"Customers started showing up delivering their applications like bundles of newspapers," Nelson said.
Collecting the right information, auditing thousands of quickly thrown together documents, and doing it all under the extreme conditions of the coronavirus pandemic presented several challenges, but the biggest challenge by far, was submitting the paperwork.
To apply for PPP loans, banks submit the data, completed by borrowers, to the SBA for approval. It's all done through an online portal called E-Tran. E-Tran had issues from the outset.
Many banks, including more than a third of community banks, according to the Independent Community Bankers of America (ICBA), couldn't access E-Tran the day PPP launched. Since the $349 billion worth of loans, doled out on a first come, first serve basis, were going to whoever could fill out the forms fastest, banks without access were in a predicament.
After years of working closely with the SBA, West Bank was locked out of the E-Tran system on the first day, a Friday. According to Nelson, Sen. Joni Ernst helped West Bank get the SBA to unlock its password over the weekend. From then on, Nelson said access to the E-Tran system was sporadic, so he established night shifts to access the system when the usage wasn't as high.
Nelson described what came next as "a race."
He assembled a team of what he called his "E-Tran fighter pilots," bankers literally charged with entering data into the E-Tran portal as quickly as possible. For West Bank and many community banks, the whole process was done by hand. "Whoever has the fastest fingers gets the money," Nelson said.
On a typical day, West Bank closes about a dozen loans. With PPP, they hit a record: 226 closings in a single day.
But something troubling was happening with the approvals. The loan terms E-Tran was spitting back were clearly incorrect, according to Nelson. With SBA-guaranteed loans, both borrowers and lenders have terms they need to live by, these weren't lining up with what the Treasury had outlined. "We had to accept on blind faith that the program as it was outlined by Treasury, was the program we and our customers were actually signing up for," said Nelson.
Through this process, Nelson said West Bank got 600 applications "across the finish line." His customers -- local restaurants, factories, hotels, manufacturers, retailers, "some of everything," he said -- received a total of $207 million in loans from the SBA. When the money dried up, there were still 150 applications from West Bank customers waiting in the queue.
What to know about coronavirus:
- How it started and how to protect yourself: Coronavirus explained
- What to do if you have symptoms: Coronavirus symptoms
- Tracking the spread in the U.S. and worldwide: Coronavirus map

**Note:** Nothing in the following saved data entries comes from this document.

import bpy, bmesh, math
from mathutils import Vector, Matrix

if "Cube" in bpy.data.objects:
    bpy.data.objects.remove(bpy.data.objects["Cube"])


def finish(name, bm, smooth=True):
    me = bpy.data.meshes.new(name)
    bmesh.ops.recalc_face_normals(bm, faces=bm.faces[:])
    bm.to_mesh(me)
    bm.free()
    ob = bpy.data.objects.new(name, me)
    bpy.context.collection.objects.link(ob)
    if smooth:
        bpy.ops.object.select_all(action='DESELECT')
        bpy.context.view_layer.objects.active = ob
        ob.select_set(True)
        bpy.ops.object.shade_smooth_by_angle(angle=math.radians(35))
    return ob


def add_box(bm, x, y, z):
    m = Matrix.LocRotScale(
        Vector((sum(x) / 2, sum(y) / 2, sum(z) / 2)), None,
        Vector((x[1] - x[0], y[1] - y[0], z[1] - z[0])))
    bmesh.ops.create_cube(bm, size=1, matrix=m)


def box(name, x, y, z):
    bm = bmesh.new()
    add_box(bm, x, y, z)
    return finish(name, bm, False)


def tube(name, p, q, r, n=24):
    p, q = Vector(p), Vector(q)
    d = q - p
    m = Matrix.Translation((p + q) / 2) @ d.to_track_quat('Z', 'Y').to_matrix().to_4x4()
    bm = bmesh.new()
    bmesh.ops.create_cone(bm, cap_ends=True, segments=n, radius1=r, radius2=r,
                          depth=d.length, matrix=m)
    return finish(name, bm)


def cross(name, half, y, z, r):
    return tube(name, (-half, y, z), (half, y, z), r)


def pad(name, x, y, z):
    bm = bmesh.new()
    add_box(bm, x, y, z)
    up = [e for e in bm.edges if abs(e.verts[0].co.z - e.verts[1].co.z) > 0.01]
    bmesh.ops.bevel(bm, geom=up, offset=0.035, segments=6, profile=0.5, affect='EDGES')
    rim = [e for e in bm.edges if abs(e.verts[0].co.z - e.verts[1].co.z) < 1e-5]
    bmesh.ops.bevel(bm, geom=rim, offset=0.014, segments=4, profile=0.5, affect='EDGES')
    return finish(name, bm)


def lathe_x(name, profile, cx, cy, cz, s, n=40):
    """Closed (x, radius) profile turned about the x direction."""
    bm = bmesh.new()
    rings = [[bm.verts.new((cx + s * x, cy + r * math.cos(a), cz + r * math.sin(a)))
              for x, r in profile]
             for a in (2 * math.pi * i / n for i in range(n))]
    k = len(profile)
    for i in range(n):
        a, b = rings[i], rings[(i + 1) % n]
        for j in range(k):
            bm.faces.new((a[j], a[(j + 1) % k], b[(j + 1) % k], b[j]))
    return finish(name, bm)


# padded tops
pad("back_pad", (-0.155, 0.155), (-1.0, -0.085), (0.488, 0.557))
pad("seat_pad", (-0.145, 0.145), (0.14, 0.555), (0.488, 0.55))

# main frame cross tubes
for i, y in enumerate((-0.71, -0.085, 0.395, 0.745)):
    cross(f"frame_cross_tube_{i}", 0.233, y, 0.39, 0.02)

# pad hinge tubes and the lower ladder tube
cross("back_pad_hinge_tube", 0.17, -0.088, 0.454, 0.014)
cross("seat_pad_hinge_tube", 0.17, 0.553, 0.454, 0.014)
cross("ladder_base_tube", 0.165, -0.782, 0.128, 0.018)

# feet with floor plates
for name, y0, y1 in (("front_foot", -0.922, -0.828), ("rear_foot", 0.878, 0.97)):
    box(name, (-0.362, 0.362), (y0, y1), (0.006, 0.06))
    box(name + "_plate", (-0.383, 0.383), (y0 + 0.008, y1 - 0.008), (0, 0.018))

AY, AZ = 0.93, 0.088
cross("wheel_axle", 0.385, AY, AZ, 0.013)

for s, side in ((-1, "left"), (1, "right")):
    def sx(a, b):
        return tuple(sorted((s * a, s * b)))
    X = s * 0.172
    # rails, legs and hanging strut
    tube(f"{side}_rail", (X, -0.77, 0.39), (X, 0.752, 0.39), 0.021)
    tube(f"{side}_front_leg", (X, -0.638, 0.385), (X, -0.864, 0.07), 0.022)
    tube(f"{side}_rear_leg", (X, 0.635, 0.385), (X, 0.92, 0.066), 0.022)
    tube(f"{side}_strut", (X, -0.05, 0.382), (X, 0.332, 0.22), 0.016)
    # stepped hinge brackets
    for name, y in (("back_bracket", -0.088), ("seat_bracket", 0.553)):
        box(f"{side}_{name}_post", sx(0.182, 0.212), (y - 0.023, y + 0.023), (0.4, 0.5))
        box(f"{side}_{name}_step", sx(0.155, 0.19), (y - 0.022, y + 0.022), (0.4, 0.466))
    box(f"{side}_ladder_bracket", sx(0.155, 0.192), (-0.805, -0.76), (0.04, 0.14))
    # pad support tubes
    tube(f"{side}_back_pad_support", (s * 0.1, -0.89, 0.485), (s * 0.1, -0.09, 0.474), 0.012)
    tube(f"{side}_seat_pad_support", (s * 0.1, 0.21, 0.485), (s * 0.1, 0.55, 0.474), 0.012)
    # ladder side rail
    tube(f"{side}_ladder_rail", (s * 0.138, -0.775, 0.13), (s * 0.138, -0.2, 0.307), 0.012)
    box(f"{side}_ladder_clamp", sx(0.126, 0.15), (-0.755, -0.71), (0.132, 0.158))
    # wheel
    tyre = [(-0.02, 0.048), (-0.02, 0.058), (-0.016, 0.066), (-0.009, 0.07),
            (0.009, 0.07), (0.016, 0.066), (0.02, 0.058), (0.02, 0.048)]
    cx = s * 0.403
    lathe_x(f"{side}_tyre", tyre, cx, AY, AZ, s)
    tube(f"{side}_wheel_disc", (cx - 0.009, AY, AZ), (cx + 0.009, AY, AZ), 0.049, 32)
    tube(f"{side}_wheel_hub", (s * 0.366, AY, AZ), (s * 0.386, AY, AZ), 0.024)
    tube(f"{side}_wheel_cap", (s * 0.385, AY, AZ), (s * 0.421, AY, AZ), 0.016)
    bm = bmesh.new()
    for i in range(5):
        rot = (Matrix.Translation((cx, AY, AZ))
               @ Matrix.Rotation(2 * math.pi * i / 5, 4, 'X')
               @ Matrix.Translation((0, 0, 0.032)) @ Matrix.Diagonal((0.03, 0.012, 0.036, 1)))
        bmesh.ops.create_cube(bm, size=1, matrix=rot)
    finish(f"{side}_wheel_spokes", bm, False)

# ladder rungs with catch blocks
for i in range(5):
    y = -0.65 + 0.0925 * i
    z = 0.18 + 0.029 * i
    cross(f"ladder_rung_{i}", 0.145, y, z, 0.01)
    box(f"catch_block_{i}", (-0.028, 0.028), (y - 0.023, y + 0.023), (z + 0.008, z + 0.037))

Nelson believes this second round of funds will run out even faster, within four to five days. He's thankful this appropriation includes $60 billion set aside for small banks -- banks which will largely do the whole process old school, by hand while bigger banks have more up-to-date technology and personnel.
But Nelson is committed to doing whatever he can for the people and businesses of his community. "We're their partner. We're all in," he said. "When our customers do well, we do well. And conversely when they struggle, so do we."